What I noticed in 2013
I’ve been reviewing my notepad from 2013 and thought I’d share my insights into what’s changed and the big issues from my perspective in startups, business and technology.
Technology is no longer a thing: It’s almost not worth mentioning now it is so ensconced in human life. Business, political and social activities are intertwined in technology as an organism. Having a digital strategy is a bit like having an ‘electricity strategy’ – it’s just nonsense. In fact, if any business still delineates a part of their strategy as digital, then it’s fair to say they have no strategy at all. A terrific piece of evidence for this fact is observing how the technology and business section of the WSJ and New York Times now have a massive overlap.
Social media just is: It’s becoming a bit like general chit chat between any group of friends. A way of communicating. It doesn’t have a nuance or specificity that makes it remarkable anymore. It just is. I guess it’s now just a stage in the evolution of human communication. We could regard this as evidence of its permanence.
Anonymity is the new black: You may remember in the early commercial web era – post 1993, we all had alias names and emails before we felt comfortable enough to convert to our actual human self on line. It seems now that anonymity is back. People wanting to express themselves without it impacting their college application or next job interview. It’s been said that this helped tumblr, and is a large part of Snapchats appeal. As privacy gets eroded through government activity we can expect a lot more anonymous forums to emerge as powerful web platforms. Another outcome is the potentiality for privacy to become a serious luxury going forward.
Email & text on the comeback trail: The inbox has made a comeback for me. This year I signed up to a number of email newsletters which provided a haven of curation in my areas of interest. It might also be that my email address is mine, where social media has the who owns this data issue hanging over it. I also reverted to more text / SMS activity which would’ve been the only domain for my social media a couple of years ago. I think this was facilitated by improved video and photo output of smart phones, the direct & personal nature of people we share with phone to phone. Also the up weighting of data allowances on mobile phone from carriers.
Device equilibrium: All devices are merging to a kind of functionality equilibrium. Phablet anyone? It does seem as though all tech devices can perform much the same function. Now the only differentiator is size preference and UX.
Still waiting for wearables: It feels like we are in early 2000’s phase for smart phones when it comes to wearable computing. We all know we want it, we all know it is inevitable, but no one has quite nailed the technology output yet. Google Glass is the clear front runner, but no one has launched anything yet which has captured the ‘iPhone’ this changes everything moment. Here’s hoping for 2014.
We of things: See above – insert web of things.
The geo layer: Doesn’t seem to me like it can be a point of difference for any web related startup or brand. Foursqaure and others may have missed their chance.
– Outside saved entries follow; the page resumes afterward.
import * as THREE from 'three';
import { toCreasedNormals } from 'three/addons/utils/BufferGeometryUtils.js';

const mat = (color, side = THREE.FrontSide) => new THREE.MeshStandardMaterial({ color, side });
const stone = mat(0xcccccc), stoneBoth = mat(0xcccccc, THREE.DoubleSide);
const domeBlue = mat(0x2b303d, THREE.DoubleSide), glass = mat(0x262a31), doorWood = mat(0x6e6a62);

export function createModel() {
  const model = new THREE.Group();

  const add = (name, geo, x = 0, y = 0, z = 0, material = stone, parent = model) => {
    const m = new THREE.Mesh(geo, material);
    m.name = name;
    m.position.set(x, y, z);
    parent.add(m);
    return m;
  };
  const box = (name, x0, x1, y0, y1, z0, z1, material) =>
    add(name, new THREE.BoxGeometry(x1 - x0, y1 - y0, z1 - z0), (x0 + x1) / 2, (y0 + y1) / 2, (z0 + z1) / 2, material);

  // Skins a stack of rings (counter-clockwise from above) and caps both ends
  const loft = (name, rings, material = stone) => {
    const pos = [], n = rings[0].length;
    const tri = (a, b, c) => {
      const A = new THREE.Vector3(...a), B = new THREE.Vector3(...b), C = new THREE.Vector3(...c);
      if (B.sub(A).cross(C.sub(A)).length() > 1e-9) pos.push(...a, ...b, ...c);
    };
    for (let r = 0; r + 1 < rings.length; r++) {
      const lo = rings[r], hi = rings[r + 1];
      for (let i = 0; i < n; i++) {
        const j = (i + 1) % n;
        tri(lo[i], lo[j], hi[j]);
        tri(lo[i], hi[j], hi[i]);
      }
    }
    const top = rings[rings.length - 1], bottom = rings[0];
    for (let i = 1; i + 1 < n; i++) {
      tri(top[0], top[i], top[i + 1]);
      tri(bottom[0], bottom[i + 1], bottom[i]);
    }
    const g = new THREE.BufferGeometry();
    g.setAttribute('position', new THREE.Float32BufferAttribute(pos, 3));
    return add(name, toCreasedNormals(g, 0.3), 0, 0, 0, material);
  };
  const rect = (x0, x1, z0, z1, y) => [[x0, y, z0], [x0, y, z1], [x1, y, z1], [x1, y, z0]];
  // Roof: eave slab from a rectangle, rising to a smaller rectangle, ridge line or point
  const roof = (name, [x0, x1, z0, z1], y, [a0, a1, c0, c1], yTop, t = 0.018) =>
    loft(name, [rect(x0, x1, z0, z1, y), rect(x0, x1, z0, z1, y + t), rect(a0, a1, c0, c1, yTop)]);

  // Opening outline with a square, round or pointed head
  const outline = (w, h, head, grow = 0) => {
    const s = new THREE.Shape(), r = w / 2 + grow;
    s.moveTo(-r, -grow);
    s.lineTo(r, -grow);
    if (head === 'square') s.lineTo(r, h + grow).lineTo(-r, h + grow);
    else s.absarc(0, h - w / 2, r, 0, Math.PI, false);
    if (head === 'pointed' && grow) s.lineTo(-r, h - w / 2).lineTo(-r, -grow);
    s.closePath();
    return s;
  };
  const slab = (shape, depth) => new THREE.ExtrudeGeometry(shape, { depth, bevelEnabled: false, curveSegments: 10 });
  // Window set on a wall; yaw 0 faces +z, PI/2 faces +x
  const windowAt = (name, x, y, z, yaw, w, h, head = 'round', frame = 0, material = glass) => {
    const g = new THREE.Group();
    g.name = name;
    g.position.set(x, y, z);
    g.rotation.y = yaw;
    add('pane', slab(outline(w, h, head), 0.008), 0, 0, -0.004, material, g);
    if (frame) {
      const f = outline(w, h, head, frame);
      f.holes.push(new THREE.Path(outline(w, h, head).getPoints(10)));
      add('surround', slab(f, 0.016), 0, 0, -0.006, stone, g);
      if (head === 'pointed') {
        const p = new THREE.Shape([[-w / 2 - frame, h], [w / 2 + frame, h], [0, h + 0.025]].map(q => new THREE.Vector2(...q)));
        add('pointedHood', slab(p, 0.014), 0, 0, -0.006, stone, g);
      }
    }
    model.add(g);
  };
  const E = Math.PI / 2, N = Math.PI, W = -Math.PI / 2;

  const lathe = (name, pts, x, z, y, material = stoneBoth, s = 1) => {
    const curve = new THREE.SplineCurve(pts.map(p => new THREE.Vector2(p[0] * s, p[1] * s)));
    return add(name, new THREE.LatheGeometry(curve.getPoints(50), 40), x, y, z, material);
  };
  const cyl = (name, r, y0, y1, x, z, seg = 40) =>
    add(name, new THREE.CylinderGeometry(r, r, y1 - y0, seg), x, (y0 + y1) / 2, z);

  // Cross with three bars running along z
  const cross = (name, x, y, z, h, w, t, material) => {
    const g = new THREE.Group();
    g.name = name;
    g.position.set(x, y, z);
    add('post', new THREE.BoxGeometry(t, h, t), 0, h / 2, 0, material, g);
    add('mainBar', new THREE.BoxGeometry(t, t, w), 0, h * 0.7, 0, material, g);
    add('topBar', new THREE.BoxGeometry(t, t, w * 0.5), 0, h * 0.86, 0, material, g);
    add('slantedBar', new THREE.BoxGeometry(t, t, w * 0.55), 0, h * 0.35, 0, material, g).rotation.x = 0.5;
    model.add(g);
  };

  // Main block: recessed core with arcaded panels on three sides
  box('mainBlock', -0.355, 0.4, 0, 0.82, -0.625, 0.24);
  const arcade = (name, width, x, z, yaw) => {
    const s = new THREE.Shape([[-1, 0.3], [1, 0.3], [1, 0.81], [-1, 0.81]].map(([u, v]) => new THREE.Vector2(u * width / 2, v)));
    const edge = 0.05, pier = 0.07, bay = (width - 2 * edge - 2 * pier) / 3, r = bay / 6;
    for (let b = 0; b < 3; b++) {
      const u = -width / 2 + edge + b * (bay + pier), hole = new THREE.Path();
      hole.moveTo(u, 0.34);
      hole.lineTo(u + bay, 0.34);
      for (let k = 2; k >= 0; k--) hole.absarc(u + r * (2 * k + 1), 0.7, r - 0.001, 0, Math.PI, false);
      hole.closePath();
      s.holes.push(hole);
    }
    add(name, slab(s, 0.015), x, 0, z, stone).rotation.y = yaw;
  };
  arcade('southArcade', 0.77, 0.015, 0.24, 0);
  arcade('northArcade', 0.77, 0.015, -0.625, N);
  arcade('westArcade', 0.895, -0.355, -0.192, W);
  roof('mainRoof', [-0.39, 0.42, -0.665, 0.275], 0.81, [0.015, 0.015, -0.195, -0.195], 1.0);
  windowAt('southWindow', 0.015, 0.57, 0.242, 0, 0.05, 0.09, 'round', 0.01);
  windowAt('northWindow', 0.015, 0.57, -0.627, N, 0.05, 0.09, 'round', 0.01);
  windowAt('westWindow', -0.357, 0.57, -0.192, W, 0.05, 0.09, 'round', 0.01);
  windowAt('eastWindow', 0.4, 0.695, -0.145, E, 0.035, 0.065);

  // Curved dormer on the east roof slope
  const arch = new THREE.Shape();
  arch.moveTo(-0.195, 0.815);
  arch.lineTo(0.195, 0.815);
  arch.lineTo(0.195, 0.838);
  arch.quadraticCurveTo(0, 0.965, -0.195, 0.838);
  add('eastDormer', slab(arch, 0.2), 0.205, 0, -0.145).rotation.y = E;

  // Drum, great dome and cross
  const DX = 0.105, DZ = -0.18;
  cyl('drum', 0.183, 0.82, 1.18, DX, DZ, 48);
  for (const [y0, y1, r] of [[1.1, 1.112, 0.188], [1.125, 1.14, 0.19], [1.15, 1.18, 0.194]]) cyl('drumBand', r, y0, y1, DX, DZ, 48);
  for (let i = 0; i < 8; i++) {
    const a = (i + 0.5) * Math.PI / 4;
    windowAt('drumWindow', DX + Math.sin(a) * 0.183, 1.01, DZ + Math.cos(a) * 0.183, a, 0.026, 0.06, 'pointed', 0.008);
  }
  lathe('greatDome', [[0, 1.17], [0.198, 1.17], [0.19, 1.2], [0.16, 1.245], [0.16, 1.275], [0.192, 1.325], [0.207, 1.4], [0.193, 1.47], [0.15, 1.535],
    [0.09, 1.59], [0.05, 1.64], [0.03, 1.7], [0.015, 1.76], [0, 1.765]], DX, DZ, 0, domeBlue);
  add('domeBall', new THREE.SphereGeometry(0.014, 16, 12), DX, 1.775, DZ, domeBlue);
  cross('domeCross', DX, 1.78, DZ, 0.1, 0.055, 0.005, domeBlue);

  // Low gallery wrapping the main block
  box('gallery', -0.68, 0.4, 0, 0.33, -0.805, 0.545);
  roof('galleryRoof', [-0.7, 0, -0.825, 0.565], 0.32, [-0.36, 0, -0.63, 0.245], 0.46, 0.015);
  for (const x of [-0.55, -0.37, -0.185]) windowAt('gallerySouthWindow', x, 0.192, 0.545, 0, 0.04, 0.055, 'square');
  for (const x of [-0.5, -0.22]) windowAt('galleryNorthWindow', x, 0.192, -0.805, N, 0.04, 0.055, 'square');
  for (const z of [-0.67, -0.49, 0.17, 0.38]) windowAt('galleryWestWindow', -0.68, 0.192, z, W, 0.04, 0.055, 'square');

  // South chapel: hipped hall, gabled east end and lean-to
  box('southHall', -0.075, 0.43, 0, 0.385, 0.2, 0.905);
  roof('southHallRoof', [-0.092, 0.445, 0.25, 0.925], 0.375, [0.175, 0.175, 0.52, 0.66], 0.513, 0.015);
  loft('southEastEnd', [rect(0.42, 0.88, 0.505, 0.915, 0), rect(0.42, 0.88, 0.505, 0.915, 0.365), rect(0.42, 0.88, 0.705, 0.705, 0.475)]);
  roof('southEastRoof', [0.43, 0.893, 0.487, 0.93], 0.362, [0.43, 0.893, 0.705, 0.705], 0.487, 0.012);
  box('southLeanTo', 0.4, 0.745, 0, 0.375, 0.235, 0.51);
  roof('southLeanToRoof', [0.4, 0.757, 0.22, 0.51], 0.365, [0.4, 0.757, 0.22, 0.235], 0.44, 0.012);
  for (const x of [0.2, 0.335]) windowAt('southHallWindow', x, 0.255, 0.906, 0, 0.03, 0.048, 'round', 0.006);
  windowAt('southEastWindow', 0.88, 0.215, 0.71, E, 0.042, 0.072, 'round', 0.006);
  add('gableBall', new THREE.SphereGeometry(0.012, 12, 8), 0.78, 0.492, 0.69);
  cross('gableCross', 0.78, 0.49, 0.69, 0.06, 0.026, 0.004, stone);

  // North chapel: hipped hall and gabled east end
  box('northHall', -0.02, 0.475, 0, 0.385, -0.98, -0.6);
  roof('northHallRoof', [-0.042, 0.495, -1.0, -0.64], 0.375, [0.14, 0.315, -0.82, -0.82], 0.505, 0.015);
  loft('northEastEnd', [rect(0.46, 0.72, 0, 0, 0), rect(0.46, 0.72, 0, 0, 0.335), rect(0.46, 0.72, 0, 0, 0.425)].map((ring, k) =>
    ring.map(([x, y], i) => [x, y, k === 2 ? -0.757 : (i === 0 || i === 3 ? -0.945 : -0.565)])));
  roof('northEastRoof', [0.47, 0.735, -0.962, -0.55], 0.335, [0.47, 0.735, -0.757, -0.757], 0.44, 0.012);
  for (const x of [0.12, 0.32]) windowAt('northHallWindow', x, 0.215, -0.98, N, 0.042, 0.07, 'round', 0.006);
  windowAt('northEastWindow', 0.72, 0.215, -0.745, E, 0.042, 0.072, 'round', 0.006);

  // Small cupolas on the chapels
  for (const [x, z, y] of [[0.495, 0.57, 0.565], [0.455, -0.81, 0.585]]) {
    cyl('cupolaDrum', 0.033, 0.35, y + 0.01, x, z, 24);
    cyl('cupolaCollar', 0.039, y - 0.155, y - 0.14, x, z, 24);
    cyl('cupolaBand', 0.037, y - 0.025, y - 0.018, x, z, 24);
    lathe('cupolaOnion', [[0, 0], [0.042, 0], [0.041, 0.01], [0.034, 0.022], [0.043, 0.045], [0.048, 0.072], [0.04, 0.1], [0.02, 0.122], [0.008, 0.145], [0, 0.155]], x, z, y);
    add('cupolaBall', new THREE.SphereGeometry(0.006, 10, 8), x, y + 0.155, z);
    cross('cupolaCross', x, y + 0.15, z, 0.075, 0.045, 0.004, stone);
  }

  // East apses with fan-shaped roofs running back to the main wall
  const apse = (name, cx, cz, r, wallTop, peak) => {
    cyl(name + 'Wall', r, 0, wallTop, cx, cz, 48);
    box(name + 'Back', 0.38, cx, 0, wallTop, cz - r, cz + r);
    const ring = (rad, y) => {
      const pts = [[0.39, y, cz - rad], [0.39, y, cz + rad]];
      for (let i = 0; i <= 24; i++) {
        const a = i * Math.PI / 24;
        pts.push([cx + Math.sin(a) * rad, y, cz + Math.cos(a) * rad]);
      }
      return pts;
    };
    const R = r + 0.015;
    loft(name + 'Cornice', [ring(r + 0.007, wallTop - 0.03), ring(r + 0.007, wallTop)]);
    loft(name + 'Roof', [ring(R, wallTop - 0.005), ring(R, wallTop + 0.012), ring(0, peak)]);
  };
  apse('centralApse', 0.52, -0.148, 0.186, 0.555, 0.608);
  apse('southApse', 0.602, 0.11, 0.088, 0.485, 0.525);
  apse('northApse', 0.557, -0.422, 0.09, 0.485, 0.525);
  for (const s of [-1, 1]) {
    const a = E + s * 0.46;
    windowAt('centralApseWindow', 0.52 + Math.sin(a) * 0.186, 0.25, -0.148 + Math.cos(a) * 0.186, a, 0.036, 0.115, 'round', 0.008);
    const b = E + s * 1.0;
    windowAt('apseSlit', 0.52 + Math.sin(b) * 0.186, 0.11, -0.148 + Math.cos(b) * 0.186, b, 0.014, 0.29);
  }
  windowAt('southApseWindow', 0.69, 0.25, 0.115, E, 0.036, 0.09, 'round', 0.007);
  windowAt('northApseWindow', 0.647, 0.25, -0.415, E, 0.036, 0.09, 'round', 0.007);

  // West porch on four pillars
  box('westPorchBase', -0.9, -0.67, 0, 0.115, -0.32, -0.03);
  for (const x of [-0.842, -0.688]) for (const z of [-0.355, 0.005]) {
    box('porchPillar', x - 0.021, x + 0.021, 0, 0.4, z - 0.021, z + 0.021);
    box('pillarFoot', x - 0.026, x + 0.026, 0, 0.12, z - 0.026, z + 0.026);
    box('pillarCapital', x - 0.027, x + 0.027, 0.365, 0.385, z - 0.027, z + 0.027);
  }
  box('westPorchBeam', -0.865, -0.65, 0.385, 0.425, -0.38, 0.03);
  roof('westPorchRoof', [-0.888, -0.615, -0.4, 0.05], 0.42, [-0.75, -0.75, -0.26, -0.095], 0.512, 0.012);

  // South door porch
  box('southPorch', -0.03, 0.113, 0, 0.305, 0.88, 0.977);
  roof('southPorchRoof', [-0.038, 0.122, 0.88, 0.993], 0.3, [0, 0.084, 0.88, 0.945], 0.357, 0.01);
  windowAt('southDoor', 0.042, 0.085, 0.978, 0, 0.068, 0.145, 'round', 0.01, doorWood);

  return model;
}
It’s a lot like digital now and just exists as an invisible layer on all our output. A vital component to making sense in a technology world, but omnipresent simple and expected.
Long reads: The deminishing returns of news and immediate communication are helping long thoughtful analysis make a comeback. The startup Medium.com seems exciting and longer posts which consider the implications of rapid change are capturing more of my time these days.
Tech valuations & bubblenomics: Crazy company valuations continue to astound. We are absolutely in another technology bubble, this time it is a valuation bubble, rather than an investment boom. I was talking with Nic Hodges about the $3 billion+ valuation of Pinterest proposing that they are like a shopping centre of sorts – a Westfield maybe? His retort was classic. He said:
Westfield owns $20 billion worth of property. What Pinterest owns is some code.
It seems that everyone forgets that valuations must be a function of earnings, or expected future earnings. Here’s a question worth asking when it comes to the true worth of any company. What would you rather own:
Apple stock at a 14 times price earnings ratio?
Facebook at a 141 times price earnings ratio?
Do you really think Facebook will be 10 times more profitable than it is now or any time soon? Or that Snapchat with an infinity price earnings ratio (zero earnings on $3.2b valuation) will ever make serious money? There is a very big difference between usage utility and commercial value.
There’s a reason why Warren Buffet has been in the top 2 richest people in the world for the past 30 years – he knows what companies are actually worth. And there’s a reason why many famous VC’s are rich – they are selling you sausages at caviar prices. It seems the real money in technology stocks is made when the founders exit, not when investors buy it.
So – what did you guys notice in 2013?